is scheduled for 5:30 p.m. at the Astor Classic Events Center, 1563 S.
State College Blvd.

Cost is $60 to play poker or $20 otherwise. Businesses and community
members are also invited to become a sponsor or donate raffle prizes.

Please send donations to the Anaheim Police Association office at 508
N. Anaheim Blvd., Anaheim, CA 92805, Attn: Cindy, or call Cindy at
714-635-0272. For other questions, call Gina at Cops 4 Kids at (714)

Anaheim Brass Pose Behind Bars for Charity

Police and community leaders posed in orange jumpsuits and prisoner stripes Wednesday to raise several thousands dollars for the Anaheim Police Department’s Cops 4 Kids program.

Sgt. Alex Orozco posted $1,500 \’bail\’ for charity

Held at the Anaheim White House restaurant, the “Jail & Bail” event culminated a fund-raising effort led by several Anaheim business, school, community and police leaders.

Reading comments from those who posted her bail, Police Chief John Welter said this about Cops 4 Kids board member Cathy Dutton: “She looks good behind bars.”

Cops 4 Kids aims to create positive relationships between children police and the community. It was named the Anaheim Chamber of Commerce’s Nonprofit of the Year. To read more, click here.

Tracey Clavell shows her support for Cops 4 Kids by posing in prisoner stripes

Capts.

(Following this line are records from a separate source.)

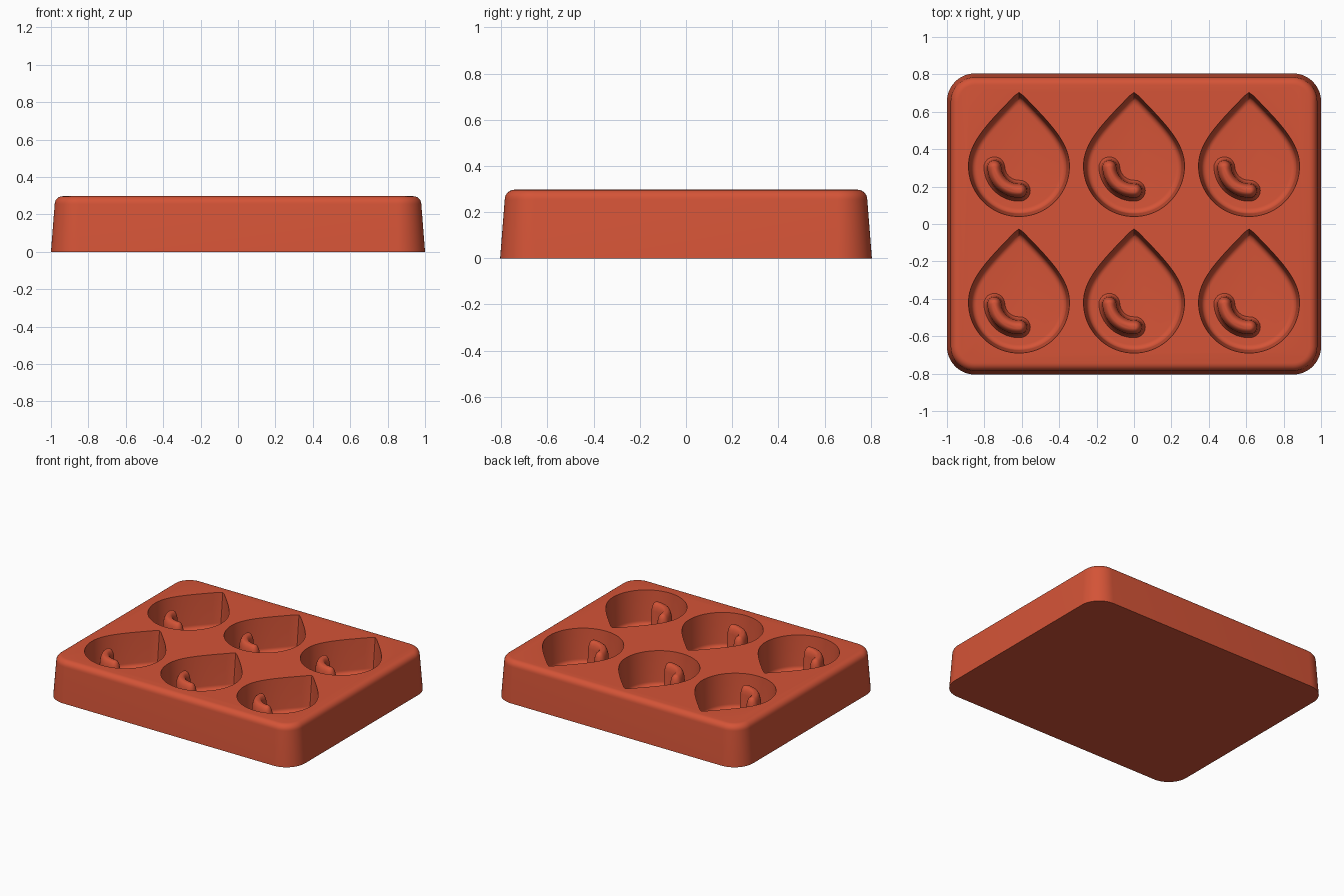
import bpy
import bmesh
from math import sin, cos, pi, radians

cube = bpy.data.objects.get("Cube")
if cube:
    bpy.data.objects.remove(cube, do_unlink=True)

HEIGHT, FLOOR = 0.297, 0.05
CENTRES = [(x, y) for y in (0.31, -0.42) for x in (-0.615, 0, 0.615)]

# Single silicone colour
red = bpy.data.materials.new("terracotta_red")
red.use_nodes = True
colour = (0.66, 0.088, 0.038, 1)
red.diffuse_color = colour
red.node_tree.nodes["Principled BSDF"].inputs["Base Color"].default_value = colour


def arc(cx, cy, r, start, end, steps):
    angles = [radians(start + (end - start) * i / steps) for i in range(steps + 1)]
    return [(cx + r * cos(a), cy + r * sin(a)) for a in angles]


def rounded_rect(inset):
    """Outline of the block, counter-clockwise."""
    r = 0.15 - inset
    pts = []
    for i, (sx, sy) in enumerate([(1, 1), (-1, 1), (-1, -1), (1, -1)]):
        pts += arc(sx * 0.85, sy * 0.655, r, i * 90, i * 90 + 90, 14)
    return pts


def drop(inset):
    """Teardrop: half circle below, curved shoulders meeting at a blunt tip."""
    r = 0.27
    right = []
    for i in range(1, 20):
        t = i / 20
        u = 1 - t
        x = u**3 * r + 3 * u * u * t * r + 3 * u * t * t * 0.16
        y = 3 * u * u * t * 0.13 + 3 * u * t * t * 0.235 + t**3 * 0.4
        right.append((x, y))
    pts = arc(0, 0, r, 180, 360, 36) + right + [(0, 0.393)]
    pts += [(-x, y) for x, y in reversed(right)]
    k = (r - inset) / r
    return [(x * k, y * k) for x, y in pts]


def curved_slot(w):
    """Quarter-ring outline with round ends, w is the half width."""
    r, a0, a1 = 0.132, 183, 272
    pts = arc(0, 0, r + w, a0, a1, 18)
    pts += arc(r * cos(radians(a1)), r * sin(radians(a1)), w, a1, a1 + 180, 10)[1:-1]
    pts += arc(0, 0, r - w, a1, a0, 18)
    pts += arc(r * cos(radians(a0)), r * sin(radians(a0)), w, a0 + 180, a0 + 360, 10)[1:-1]
    return pts


def loft(name, outline, levels, centres=((0, 0),)):
    """Stack outlines at (height, offset) levels into closed solids."""
    bm = bmesh.new()
    for cx, cy in centres:
        rings = [[bm.verts.new((x + cx, y + cy, z)) for x, y in outline(d)]
                 for z, d in levels]
        n = len(rings[0])
        for low, high in zip(rings, rings[1:]):
            for i in range(n):
                j = (i + 1) % n
                bm.faces.new((low[i], low[j], high[j], high[i]))
        bm.faces.new(rings[0][::-1])
        bm.faces.new(rings[-1])
    bmesh.ops.recalc_face_normals(bm, faces=bm.faces)
    mesh = bpy.data.meshes.new(name)
    bm.to_mesh(mesh)
    bm.free()
    mesh.materials.append(red)
    obj = bpy.data.objects.new(name, mesh)
    bpy.context.collection.objects.link(obj)
    return obj


def activate(obj):
    bpy.ops.object.select_all(action='DESELECT')
    obj.select_set(True)
    bpy.context.view_layer.objects.active = obj


def fillet(z, d, r, steps=6):
    """Rounded top edge ending at height z."""
    angles = [pi / 2 * i / steps for i in range(steps + 1)]
    return [(z - r + r * sin(a), d + r - r * cos(a)) for a in angles]


# Tapered block with a soft top edge
block = loft("mould_block", rounded_rect, [(0, 0)] + fillet(HEIGHT, 0.02, 0.042))

# Teardrop cavities with a filleted floor
bowl = [(FLOOR + 0.03 * (1 - cos(a)), 0.015 + 0.03 * (1 - sin(a)))
        for a in [pi / 2 * i / 6 for i in range(7)]]
cutter = loft("cavity_cutter", drop, bowl + [(HEIGHT, 0), (HEIGHT + 0.05, -0.003)], CENTRES)
cutter.hide_render = True
cut = block.modifiers.new("cavities", 'BOOLEAN')
cut.operation = 'DIFFERENCE'
cut.solver = 'EXACT'
cut.object = cutter
activate(block)
bpy.ops.object.modifier_apply(modifier=cut.name)
bpy.data.objects.remove(cutter, do_unlink=True)

# Curved upright ridge inside every cavity
ridge_levels = [(FLOOR - 0.01, 0.058), (FLOOR, 0.056), (FLOOR + 0.01, 0.048),
                (FLOOR + 0.03, 0.043), (0.23, 0.037), (0.255, 0.031),
                (0.272, 0.023), (0.28, 0.014), (0.282, 0.008)]
ridges = loft("cavity_ridges", curved_slot, ridge_levels, CENTRES)

for part in (block, ridges):
    activate(part)
    bpy.ops.object.shade_smooth_by_angle(angle=radians(35))
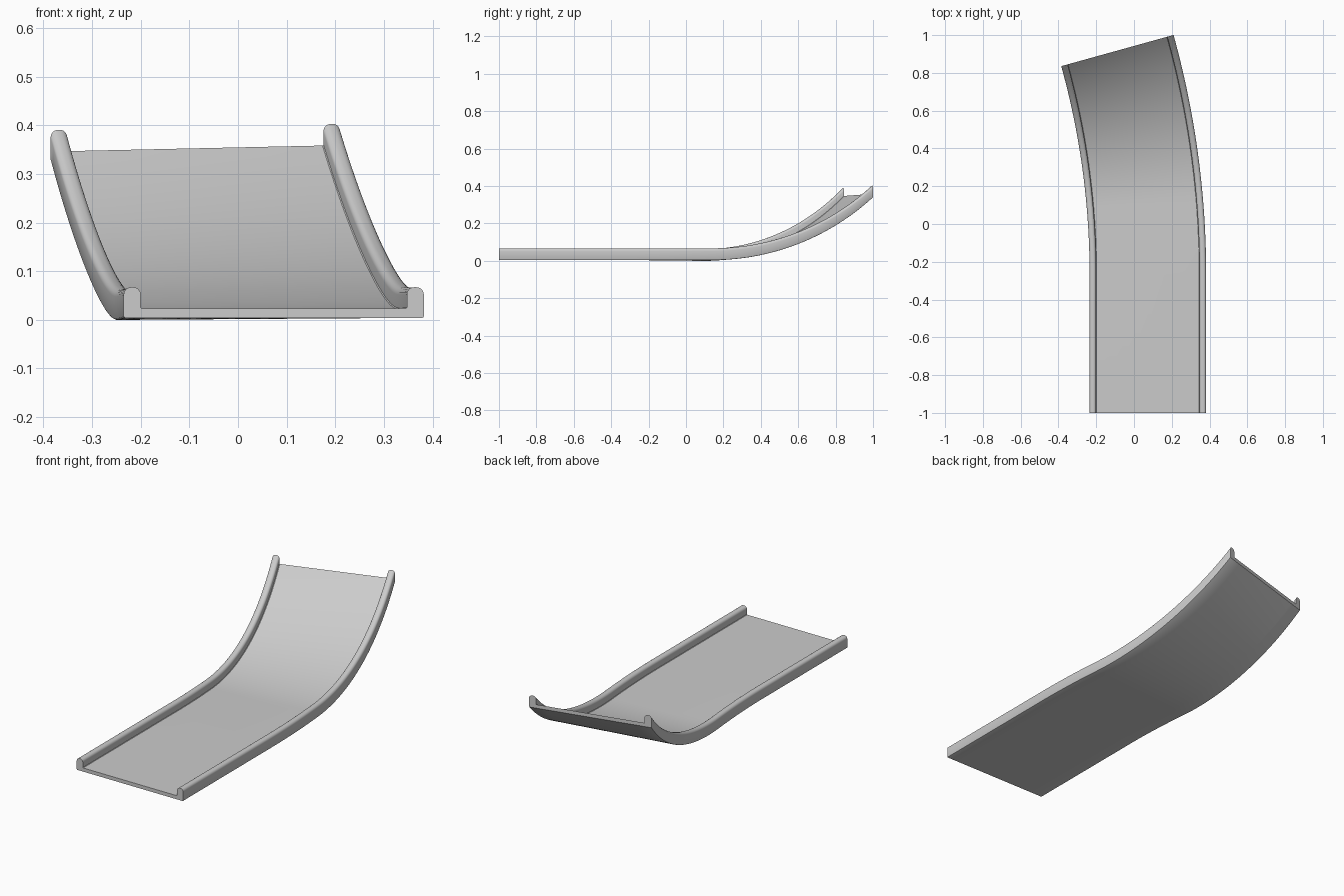
import bpy, bmesh, math

if "Cube" in bpy.data.objects:
    bpy.data.objects.remove(bpy.data.objects["Cube"])

# Plan: straight run, then a left-hand bend that also climbs
Y0 = -0.268                      # where the bend starts
XL, XR = -0.235, 0.382           # outer edges of the two rails
CX = XL - 4.13                   # bend centre
BEND = math.radians(15.5)
CLIMB_Y, CLIMB_R = 0.14, 1.27    # start and radius of the climb, seen from the right


def rail_profile():
    """Rail cross-section from floor corner, over the rounded top, to the base.
    Values are (distance from outer edge, height)."""
    w, top, r = 0.035, 0.067, 0.015
    pts = [(w + 0.002, 0.023), (w, 0.025)]
    for i in range(7):
        a = math.pi / 2 * i / 6
        pts.append((w - r + r * math.cos(a), top - r + r * math.sin(a)))
    for i in range(7):
        a = math.pi / 2 * (1 + i / 6)
        pts.append((r + r * math.cos(a), top - r + r * math.sin(a)))
    pts += [(0, 0.007), (0.001, 0.005), (0.003, 0.004)]
    return pts


# Full closed cross-section: left rail, underside, right rail, floor
half = rail_profile()
N = 8
left = [(XL + d, z) for d, z in half]
right = [(XR - d, z) for d, z in reversed(half)]


def between(a, b):
    return [(a[0] + (b[0] - a[0]) * i / N, a[1] + (b[1] - a[1]) * i / N) for i in range(1, N)]


section = left + between(left[-1], right[0]) + right + between(right[-1], left[0])


def place(x, z, t):
    """Carry a section point to bend angle t."""
    r = x - CX
    yr = Y0 + (XR - CX) * math.sin(t)
    d = max(0.0, yr - CLIMB_Y)
    rise = CLIMB_R - math.sqrt(CLIMB_R ** 2 - d * d)
    tilt = -0.013 * (t / BEND) * (XR - x) / (XR - XL)
    return (CX + r * math.cos(t), Y0 + r * math.sin(t), z + rise + tilt)


# Sweep the section along the track
bm = bmesh.new()
rings = [[bm.verts.new((x, -1.0, z)) for x, z in section]]
STEPS = 56
for i in range(STEPS + 1):
    rings.append([bm.verts.new(place(x, z, BEND * i / STEPS)) for x, z in section])
n = len(section)
for a, b in zip(rings, rings[1:]):
    for j in range(n):
        k = (j + 1) % n
        bm.faces.new((a[j], a[k], b[k], b[j]))
bm.faces.new(rings[0])
bm.faces.new(rings[-1])
bmesh.ops.recalc_face_normals(bm, faces=bm.faces)

mesh = bpy.data.meshes.new("track")
bm.to_mesh(mesh)
bm.free()
track = bpy.data.objects.new("curved_track", mesh)
bpy.context.collection.objects.link(track)
bpy.context.view_layer.objects.active = track
track.select_set(True)
bpy.ops.object.shade_smooth_by_angle(angle=math.radians(35))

Mike Aquino, Chuck O\’Conner and Raul Quezada mug for the cameras at \’Jail & Bail\’ event

Cops 4 Kids Honored as Non-Profit of the Year

Vodpod videos no longer available.

Cops 4 Kids was honored last week as the non-profit of the year by the Anaheim Chamber of Commerce.

At the awards luncheon, the chamber played a video highlighting how Cops 4 Kids provides at-risk youth tools and relationships to become productive citizens.

To view the video, click on the screen above.